*Task:* Lines before the one containing "finish(bm, 'face_mask')" in the records below are to be left out; that line and all after it, through the end, are to be retyped exactly.

*Exercise data:*
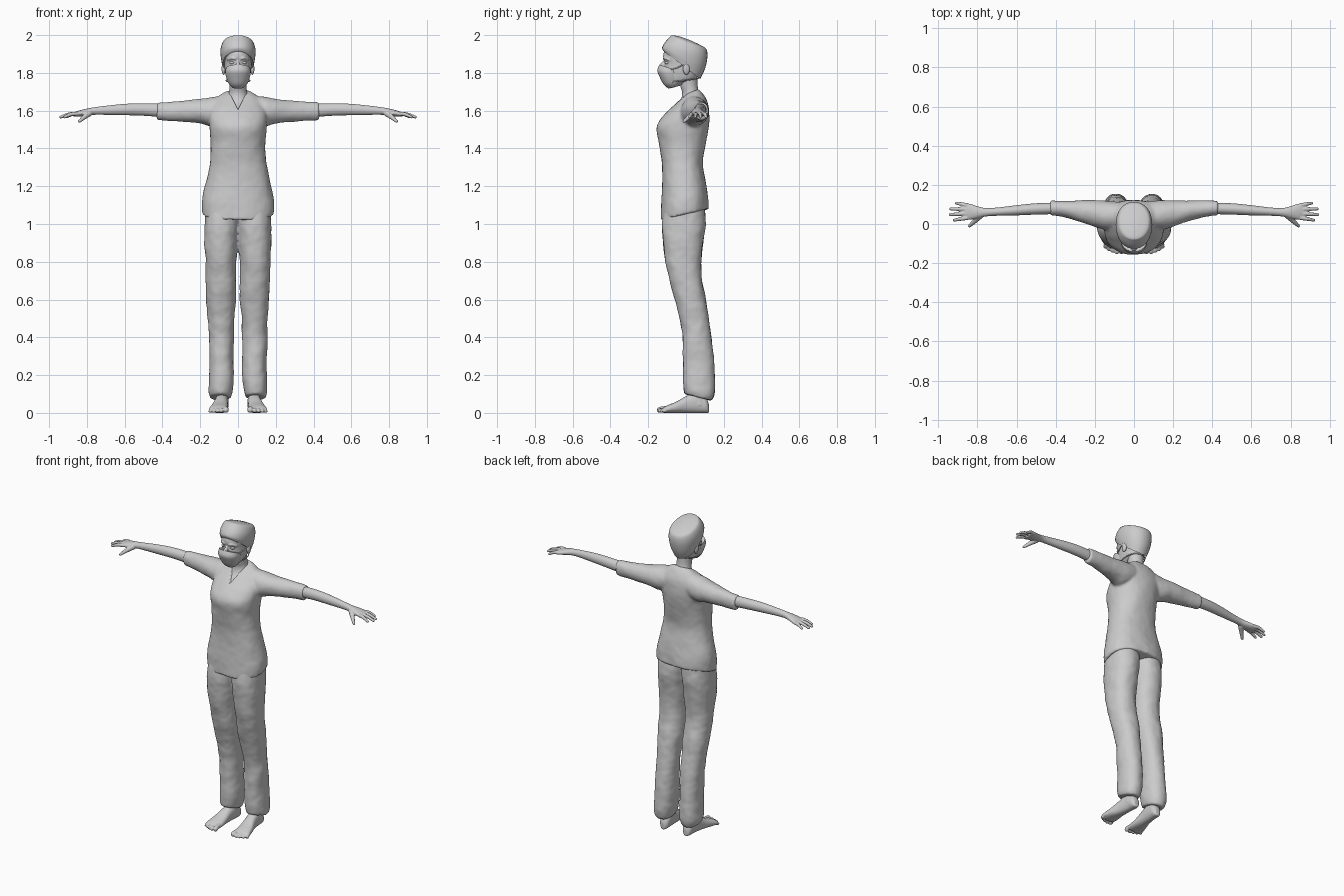
import bpy, bmesh, math
from mathutils import Vector as V

SEG = 32


def sag(x, w, front, back):
    """Ring across the body, from its front and back points (y, z)."""
    f, b = V((x, *front)), V((x, *back))
    return (f + b) / 2, V((w, 0, 0)), (b - f) / 2


def loft(bm, rings, steps=5, p=2.0, seg=SEG):
    """Smooth skin through rings of (centre, half axis, half axis)."""
    flat = [[c for v in r for c in v] for r in rings]
    path = []
    for i in range(len(flat) - 1):
        a, b, c, d = flat[max(i - 1, 0)], flat[i], flat[i + 1], flat[min(i + 2, len(flat) - 1)]
        for s in range(steps):
            t = s / steps
            path.append([0.5 * (2 * q + (r - o) * t + (2 * o - 5 * q + 4 * r - e) * t * t
                                + (3 * q - o - 3 * r + e) * t ** 3)
                         for o, q, r, e in zip(a, b, c, d)])
    path.append(flat[-1])
    power = lambda k: math.copysign(abs(k) ** (2 / p), k)
    loops = []
    for r in path:
        c, u, v = V(r[:3]), V(r[3:6]), V(r[6:])
        angles = [2 * math.pi * k / seg for k in range(seg)]
        loops.append([bm.verts.new(c + u * power(math.cos(a)) + v * power(math.sin(a))) for a in angles])
    for l, m in zip(loops, loops[1:]):
        for k in range(seg):
            n = (k + 1) % seg
            bm.faces.new((l[k], l[n], m[n], m[k]))
    bm.faces.new(loops[0])
    bm.faces.new(loops[-1])


def tube(bm, pts, radii, seg=12):
    """Round limb along points, with a rounded tip."""
    pts = [V(q) for q in pts]
    end = (pts[-1] - pts[-2]).normalized()
    pts += [pts[-1] + end * radii[-1] * 0.7, pts[-1] + end * radii[-1]]
    radii = list(radii) + [radii[-1] * 0.7, radii[-1] * 0.1]
    rings = []
    for i, (q, r) in enumerate(zip(pts, radii)):
        d = (pts[min(i + 1, len(pts) - 1)] - pts[max(i - 1, 0)]).normalized()
        u = d.cross(V((0, 0, 1)) if abs(d.z) < 0.9 else V((0, 1, 0))).normalized()
        rings.append((q, u * r, d.cross(u) * r))
    loft(bm, rings, 3, seg=seg)


def ball(bm, c, r):
    loft(bm, [(V(c) + V((0, 0, r[2] * math.sin(a))), V((r[0] * math.cos(a), 0, 0)), V((0, r[1] * math.cos(a), 0)))
              for a in [math.radians(d) for d in range(-88, 89, 22)]], 1, seg=16)


def finish(bm, name, voxel=0, smooth=0, mirror=False, folds=0):
    bmesh.ops.recalc_face_normals(bm, faces=bm.faces)
    me = bpy.data.meshes.new(name)
    bm.to_mesh(me)
    bm.free()
    o = bpy.data.objects.new(name, me)
    bpy.context.collection.objects.link(o)
    bpy.ops.object.select_all(action='DESELECT')
    o.select_set(True)
    bpy.context.view_layer.objects.active = o
    bpy.ops.object.shade_smooth_by_angle(angle=math.radians(50))
    if voxel:
        m = o.modifiers.new('fuse', 'REMESH')
        m.mode, m.voxel_size, m.use_smooth_shade = 'VOXEL', voxel, True
        m = o.modifiers.new('soften', 'SMOOTH')
        m.factor, m.iterations = 0.5, smooth
    if folds:
        tex = bpy.data.textures.new(name + '_folds', 'CLOUDS')
        tex.noise_scale = 0.13
        m = o.modifiers.new('folds', 'DISPLACE')
        m.texture, m.strength, m.mid_level = tex, folds, 0.5
    if mirror:
        o.modifiers.new('mirror', 'MIRROR')
    return o


# Tunic: body and both sleeves fused
bm = bmesh.new()
loft(bm, [sag(0, w, f, b) for w, f, b in [
    (.190, (-.135, 1.02), (.120, 1.08)), (.190, (-.132, 1.11), (.115, 1.15)),
    (.167, (-.125, 1.24), (.100, 1.24)), (.150, (-.130, 1.33), (.090, 1.33)),
    (.145, (-.145, 1.43), (.105, 1.43)), (.150, (-.155, 1.515), (.118, 1.51)),
    (.155, (-.112, 1.58), (.122, 1.58)), (.140, (-.062, 1.63), (.115, 1.64)),
    (.100, (-.020, 1.67), (.090, 1.69)), (.062, (.000, 1.69), (.068, 1.715))]], p=2.3)
for s in (1, -1):
    loft(bm, [(V((s * x, y, z)), V((0, ry, 0)), V((0, 0, rz))) for x, y, z, ry, rz in [
        (.06, .045, 1.61, .065, .07), (.14, .045, 1.595, .075, .078), (.20, .053, 1.597, .068, .066),
        (.30, .070, 1.597, .050, .055), (.38, .080, 1.597, .041, .050), (.43, .082, 1.597, .039, .047)]])
tunic = finish(bm, 'tunic', .008, 6, folds=.010)

# V neck cut
bm = bmesh.new()
tri = [bm.verts.new(c) for c in [(-.06, -.3, 1.725), (.06, -.3, 1.725), (0, -.3, 1.605)]]
ext = bmesh.ops.extrude_face_region(bm, geom=[bm.faces.new(tri)])
bmesh.ops.translate(bm, vec=(0, .32, 0), verts=[g for g in ext['geom'] if isinstance(g, bmesh.types.BMVert)])
cutter = finish(bm, 'neckline_cutter')
cutter.hide_render = True
cutter.hide_set(True)
m = tunic.modifiers.new('v_neck', 'BOOLEAN')
m.operation, m.object, m.solver = 'DIFFERENCE', cutter, 'EXACT'

# Neck and upper chest
bm = bmesh.new()
loft(bm, [sag(0, w, f, b) for w, f, b in [
    (.09, (-.095, 1.56), (.09, 1.56)), (.08, (-.070, 1.61), (.09, 1.62)), (.06, (-.032, 1.65), (.08, 1.67)),
    (.048, (-.020, 1.69), (.068, 1.70)), (.045, (-.030, 1.73), (.062, 1.73)), (.048, (-.04, 1.78), (.06, 1.78))]])
finish(bm, 'neck')

# Trousers: two legs meeting at the hips
bm = bmesh.new()
for s in (1, -1):
    loft(bm, [sag(s * x, w, f, b) for x, w, f, b in [
        (.080, .092, (-.110, 1.12), (.095, 1.12)), (.087, .090, (-.128, 1.0), (.105, 1.0)),
        (.090, .088, (-.120, .9), (.090, .9)), (.091, .082, (-.108, .8), (.082, .8)),
        (.090, .080, (-.085, .7), (.085, .7)), (.088, .077, (-.060, .6), (.106, .6)),
        (.088, .067, (-.022, .43), (.130, .43)), (.087, .064, (-.017, .3), (.145, .3)),
        (.088, .065, (-.015, .2), (.153, .19)), (.092, .063, (-.012, .135), (.150, .105)),
        (.092, .053, (-.008, .100), (.135, .065))]], p=2.2)
finish(bm, 'trousers', .008, 5, folds=.014)

# Arm and hand
bm = bmesh.new()
loft(bm, [(V((x, y, z)), V((0, ry, 0)), V((0, 0, rz))) for x, y, z, ry, rz in [
    (.38, .080, 1.600, .029, .036), (.50, .077, 1.606, .029, .033), (.60, .070, 1.606, .026, .030),
    (.70, .063, 1.602, .021, .024), (.76, .060, 1.598, .022, .020), (.80, .060, 1.592, .031, .019),
    (.84, .063, 1.585, .041, .016), (.87, .065, 1.580, .038, .011)]])
for y0, y1, x1 in [(.032, .020, .918), (.054, .048, .940), (.076, .077, .937), (.095, .107, .908)]:
    a, b = V((.85, y0, 1.584)), V((x1, y1, 1.566))
    tube(bm, [a, a.lerp(b, .5) + V((0, 0, .006)), b], [.0115, .010, .0075])
tube(bm, [(.785, .045, 1.588), (.815, .014, 1.565), (.840, -.010, 1.543)], [.018, .0125, .008])
finish(bm, 'arm_and_hand', .0035, 3, mirror=True)

# Foot, ankle and toes
bm = bmesh.new()
loft(bm, [(V((x, y, h)), V((w, 0, 0)), V((0, 0, h))) for x, y, w, h in [
    (.082, .122, .014, .022), (.082, .105, .030, .040), (.084, .060, .034, .055), (.090, .0, .037, .044),
    (.097, -.05, .045, .030), (.102, -.10, .051, .020), (.104, -.12, .046, .014)]], p=2.3)
tube(bm, [(.085, .07, .04), (.085, .07, .10), (.087, .07, .15)], [.034, .032, .035], 24)
for x, y, r in [(.064, -.139, .0155), (.088, -.143, .0115), (.109, -.137, .0108),
                (.129, -.128, .0105), (.147, -.115, .0105)]:
    tube(bm, [(x * .85 + .015, -.085, r + .008), (x, y * .55 - .05, r + .006), (x, y, r)], [r, r * .85, r])
finish(bm, 'foot', .004, 3, mirror=True)

# Head with nose and brow
bm = bmesh.new()
loft(bm, [sag(0, w, f, b) for w, f, b in [
    (.028, (-.085, 1.718), (-.02, 1.735)), (.045, (-.108, 1.735), (.0, 1.75)), (.060, (-.118, 1.77), (.05, 1.765)),
    (.068, (-.120, 1.81), (.07, 1.80)), (.072, (-.114, 1.85), (.085, 1.84)), (.074, (-.121, 1.89), (.09, 1.88)),
    (.070, (-.110, 1.93), (.08, 1.92))]], p=2.15)
tube(bm, [(0, -.108, 1.88), (0, -.122, 1.85), (0, -.138, 1.82)], [.010, .010, .013])
for s in (1, -1):
    tube(bm, [(s * .012, -.117, 1.874), (s * .032, -.111, 1.879), (s * .052, -.092, 1.870)], [.007, .008, .006])
finish(bm, 'head', .0035, 3)

# Eyes and ears
bm = bmesh.new()
ball(bm, (.031, -.099, 1.854), (.015, .014, .009))
finish(bm, 'eye', mirror=True)
bm = bmesh.new()
ball(bm, (.076, .002, 1.822), (.011, .018, .032))
finish(bm, 'ear', mirror=True)

# Face mask
bm = bmesh.new()
loft(bm, [sag(0, w, f, b) for w, f, b in [
    (.033, (-.092, 1.717), (-.03, 1.735)), (.050, (-.118, 1.738), (-.025, 1.75)), (.062, (-.138, 1.775), (-.025, 1.775)),
    (.067, (-.152, 1.812), (-.025, 1.795)), (.064, (-.141, 1.844), (-.03, 1.805))]], p=2.1)
finish(bm, 'face_mask')

# Mask straps
bm = bmesh.new()
tube(bm, [(.056, -.095, 1.815), (.072, -.05, 1.826), (.080, -.01, 1.846)], [.003] * 3, 8)
tube(bm, [(.049, -.085, 1.752), (.062, -.03, 1.757), (.061, .01, 1.762), (.042, .05, 1.768), (0, .067, 1.772)],
     [.003] * 5, 8)
finish(bm, 'mask_strap', mirror=True)

# Surgical cap, tilted back
bm = bmesh.new()
loft(bm, [sag(0, w, f, b) for w, f, b in [
    (.080, (-.122, 1.918), (.075, 1.768)), (.090, (-.126, 1.935), (.100, 1.82)), (.093, (-.113, 1.96), (.113, 1.88)),
    (.082, (-.088, 1.988), (.108, 1.925)), (.062, (-.072, 1.999), (.080, 1.945)), (.020, (-.03, 1.992), (.03, 1.97))]],
     p=2.15)
finish(bm, 'cap')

*Solution below:*
finish(bm, 'face_mask')

# Mask straps
bm = bmesh.new()
tube(bm, [(.056, -.095, 1.815), (.072, -.05, 1.826), (.080, -.01, 1.846)], [.003] * 3, 8)
tube(bm, [(.049, -.085, 1.752), (.062, -.03, 1.757), (.061, .01, 1.762), (.042, .05, 1.768), (0, .067, 1.772)],
     [.003] * 5, 8)
finish(bm, 'mask_strap', mirror=True)

# Surgical cap, tilted back
bm = bmesh.new()
loft(bm, [sag(0, w, f, b) for w, f, b in [
    (.080, (-.122, 1.918), (.075, 1.768)), (.090, (-.126, 1.935), (.100, 1.82)), (.093, (-.113, 1.96), (.113, 1.88)),
    (.082, (-.088, 1.988), (.108, 1.925)), (.062, (-.072, 1.999), (.080, 1.945)), (.020, (-.03, 1.992), (.03, 1.97))]],
     p=2.15)
finish(bm, 'cap')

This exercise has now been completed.